The European Union is prepared to accuse Apple this week of anti-competitive behavior linked to a Spotify complaint about App Store rules, according to reports. If the reports come true and EU regulators file antitrust charges against Apple AAPL, -0.12%, it would represent the first time that the tech giant has faced such charges in the 27-member bloc, as the problems of Competition accumulate all over the world.
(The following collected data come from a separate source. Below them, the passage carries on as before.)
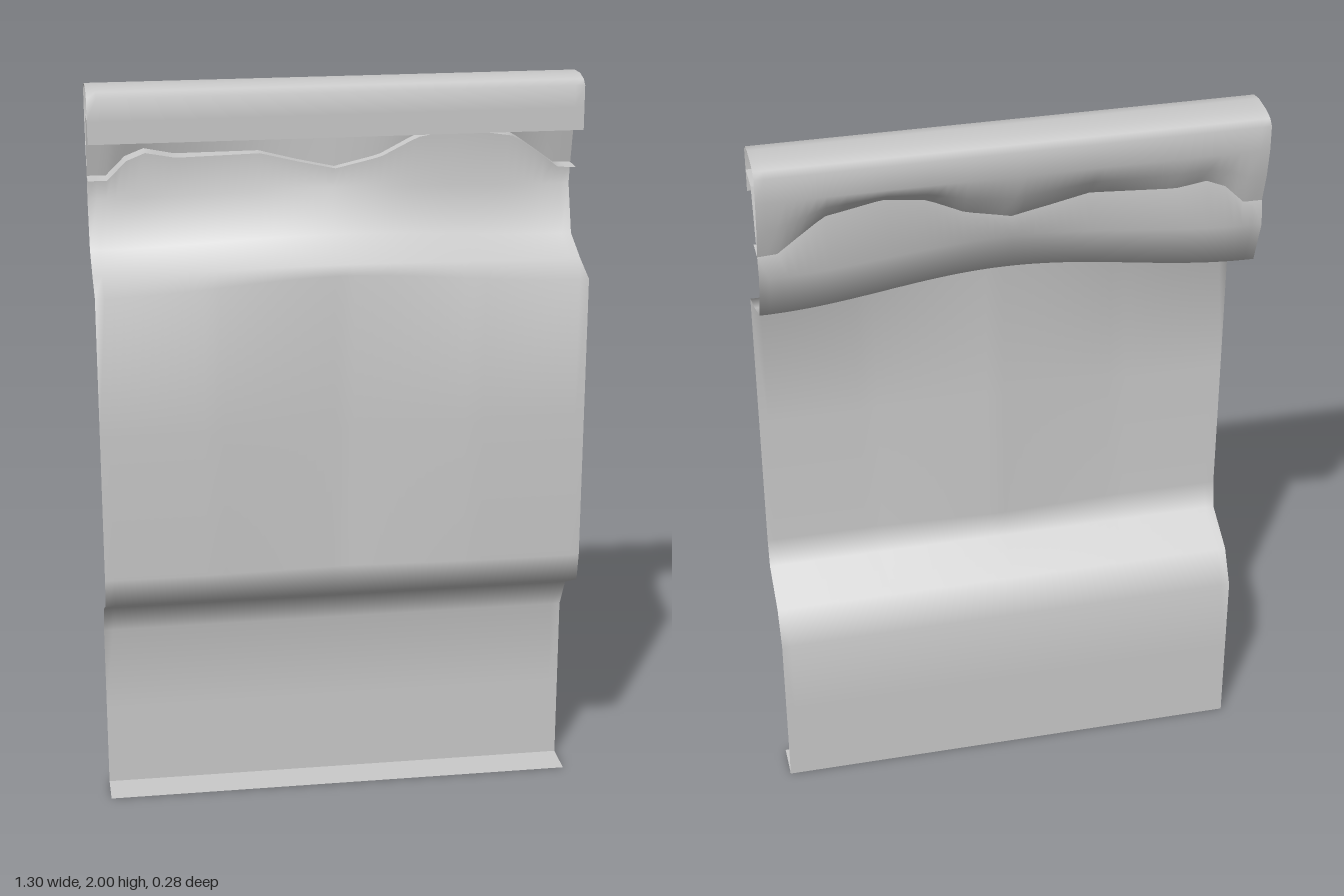
import * as THREE from 'three';

const HALF = 0.65, STEPS = 52;
const material = new THREE.MeshStandardMaterial({ color: 0xcccccc, side: THREE.DoubleSide });

// 0 at both ends, 1 in the middle
const bulge = (x) => Math.cos((Math.PI * x) / (2 * HALF)) ** 2;

// wavy height of the crease below the hood, as [x, y]
const wave = [
  [-0.65, 1.75], [-0.6, 1.75], [-0.55, 1.8], [-0.5, 1.82], [-0.42, 1.805], [-0.2, 1.81], [-0.1, 1.785],
  [0, 1.763], [0.12, 1.79], [0.22, 1.84], [0.33, 1.858], [0.48, 1.835], [0.55, 1.785], [0.6, 1.748], [0.65, 1.745],
];
function creaseHeight(x) {
  let i = 0;
  while (i < wave.length - 2 && x > wave[i + 1][0]) i++;
  const [x0, y0] = wave[i], [x1, y1] = wave[i + 1];
  return THREE.MathUtils.lerp(y0, y1, (x - x0) / (x1 - x0));
}
const creaseDepth = (x) => -0.105 + 0.035 * bulge(x);

// Sheet swept along x; profile(x) gives its cross-section as [z, y] points from bottom to top
function sheet(name, profile) {
  const positions = [], indices = [];
  let n = 0;
  for (let i = 0; i <= STEPS; i++) {
    const x = -HALF + (2 * HALF * i) / STEPS;
    const points = profile(x);
    n = points.length;
    for (const [z, y] of points) positions.push(x, y, z);
  }
  for (let i = 0; i < STEPS; i++) {
    for (let j = 0; j < n - 1; j++) {
      const a = i * n + j, b = a + n;
      indices.push(a, b, b + 1, a, b + 1, a + 1);
    }
  }
  const geometry = new THREE.BufferGeometry();
  geometry.setAttribute('position', new THREE.Float32BufferAttribute(positions, 3));
  geometry.setIndex(indices);
  geometry.computeVertexNormals();
  const mesh = new THREE.Mesh(geometry, material);
  mesh.name = name;
  return mesh;
}

export function createModel() {
  const group = new THREE.Group();
  group.name = 'foldedPanel';

  // Lower panel, step, main panel and upper bend up to the crease
  group.add(sheet('mainPanel', (x) => {
    const m = bulge(x);
    const dip = 0.015 * Math.max(0, 1 - Math.abs(x) / 0.35);
    return [
      [-0.055, 0], [-0.055, 0.23], [-0.055, 0.47],
      [0, 0.56], [0.125, 0.62], [0.14 - dip, 0.7], [0.14 - dip, 1.1],
      [0.14 - dip, 1.485 + 0.03 * m],
      [0.04 + 0.05 * m, 1.515 + 0.02 * m],
      [-0.07 + 0.05 * m, 1.557 + 0.033 * m],
      [-0.115 + 0.045 * m, 1.685 + 0.02 * m],
      [creaseDepth(x), creaseHeight(x)],
    ];
  }));

  // Lip along the bottom edge, pointing forward
  group.add(sheet('bottomLip', () => [[0.05, 0], [-0.055, 0]]));

  // Short ledge that follows the wavy crease
  group.add(sheet('creaseLedge', (x) => [[-0.04, creaseHeight(x)], [creaseDepth(x), creaseHeight(x)]]));

  // Inner sheet rising from the crease, with a flange to the hood front
  group.add(sheet('innerSheet', (x) => [[creaseDepth(x), creaseHeight(x)], [-0.065, 1.92]]));
  group.add(sheet('innerFlange', () => [[-0.065, 1.92], [0.027, 1.92]]));

  // Hood: front drop, rounded top and back sheet down to the crease
  group.add(sheet('hood', (x) => {
    const c = creaseHeight(x), d = creaseDepth(x);
    return [
      [0.028, 1.86], [0.028, 1.92], [0.028, 1.978], [0.01, 1.992], [-0.03, 2], [-0.09, 1.998],
      [-0.125, 1.99], [-0.14, 1.975], [-0.14, 1.91],
      [THREE.MathUtils.lerp(-0.14, d, 0.35), THREE.MathUtils.lerp(1.91, c, 0.5)],
      [d, c],
    ];
  }));

  return group;
}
Music streaming platform Spotify alleged in March 2019 that Apple abused its control over which apps appear on the App Store to restrict competition against its own Apple Music service. Spotify SPOT, -0.86% also said that Apple’s payment system Apple Pay, which normally takes a 30% cut from transactions, made it difficult for Apple Music rivals to promote themselves. EU regulators then opened antitrust investigations at Apple in June 2020, investigating the App Store and Apple Pay. Margrethe Vestager, the EU’s head of digital and competition policy, will issue the charges publicly later this week, the Financial Times reported on Tuesday, and Bloomberg similarly reported that the charges expire this week. In the UK, the Competition and Markets Authority said in March that it was investigating Apple for alleged breaches of competition rules on the App Store, in a case similar to the EU. Also read: Facebook, Google, Apple, and Amazon could face multi-million dollar fines under new EU tech regulations AND: The fate of Facebook’s business model may be in the hands of the European Union’s supreme court Apple didn’t immediately respond to a request for comment. In 2019, it issued a response to Spotify’s complaint that outlines, among other things, how the App Store has facilitated hundreds of millions of downloads of the Spotify app. “Spotify wraps its financial motivations in deceptive rhetoric about who we are,” Apple said in 2019. The EU charges could be a step toward introducing significant fines or imposing mandatory changes to the App Store or Apple Pay. Fines for violating EU competition law are capped at 10% of a company’s total annual turnover, although Apple is unlikely to face the full brunt of that punishment. The company would also have the opportunity to present its case against regulators before a decision is issued. The charges against Apple in the EU would represent the latest in a series of antitrust challenges facing the company globally, and would mark an important step in the global push among regulators to control the power of big technology. On Monday, a group of Germany’s largest and most powerful media and advertising companies filed an antitrust complaint against Apple with the Bundeskartellamt, the country’s Federal Cartel Office. Read: Apple slapped with an antitrust complaint in Germany over new iPhone privacy settings The whistleblowers, which include media and communications associations and members of the German Advertising Federation, allege that Apple abuses its market power and violates the Antitrust law through new changes to iPhone privacy settings. Big Tech is generally facing historic regulation in the EU that includes the possibility of multi-million dollar fines and the dissolution of companies if they do not comply with the new rules. Apple, as well as the online retailer Amazon AMZN, + 0.30%, the social media platform Facebook FB, + 0.22%, and the tech giant Google, owned by Alphabet GOOGL, -0.77%, will be subject to the Digital Services Law. and the Law of Digital Markets. presented by the European Commission in December 2020 and pending approval by the European Parliament and the Council of Ministers. These acts are aimed at keeping technology platforms at a high level over the content they host and introducing new pro-competitive measures for online markets.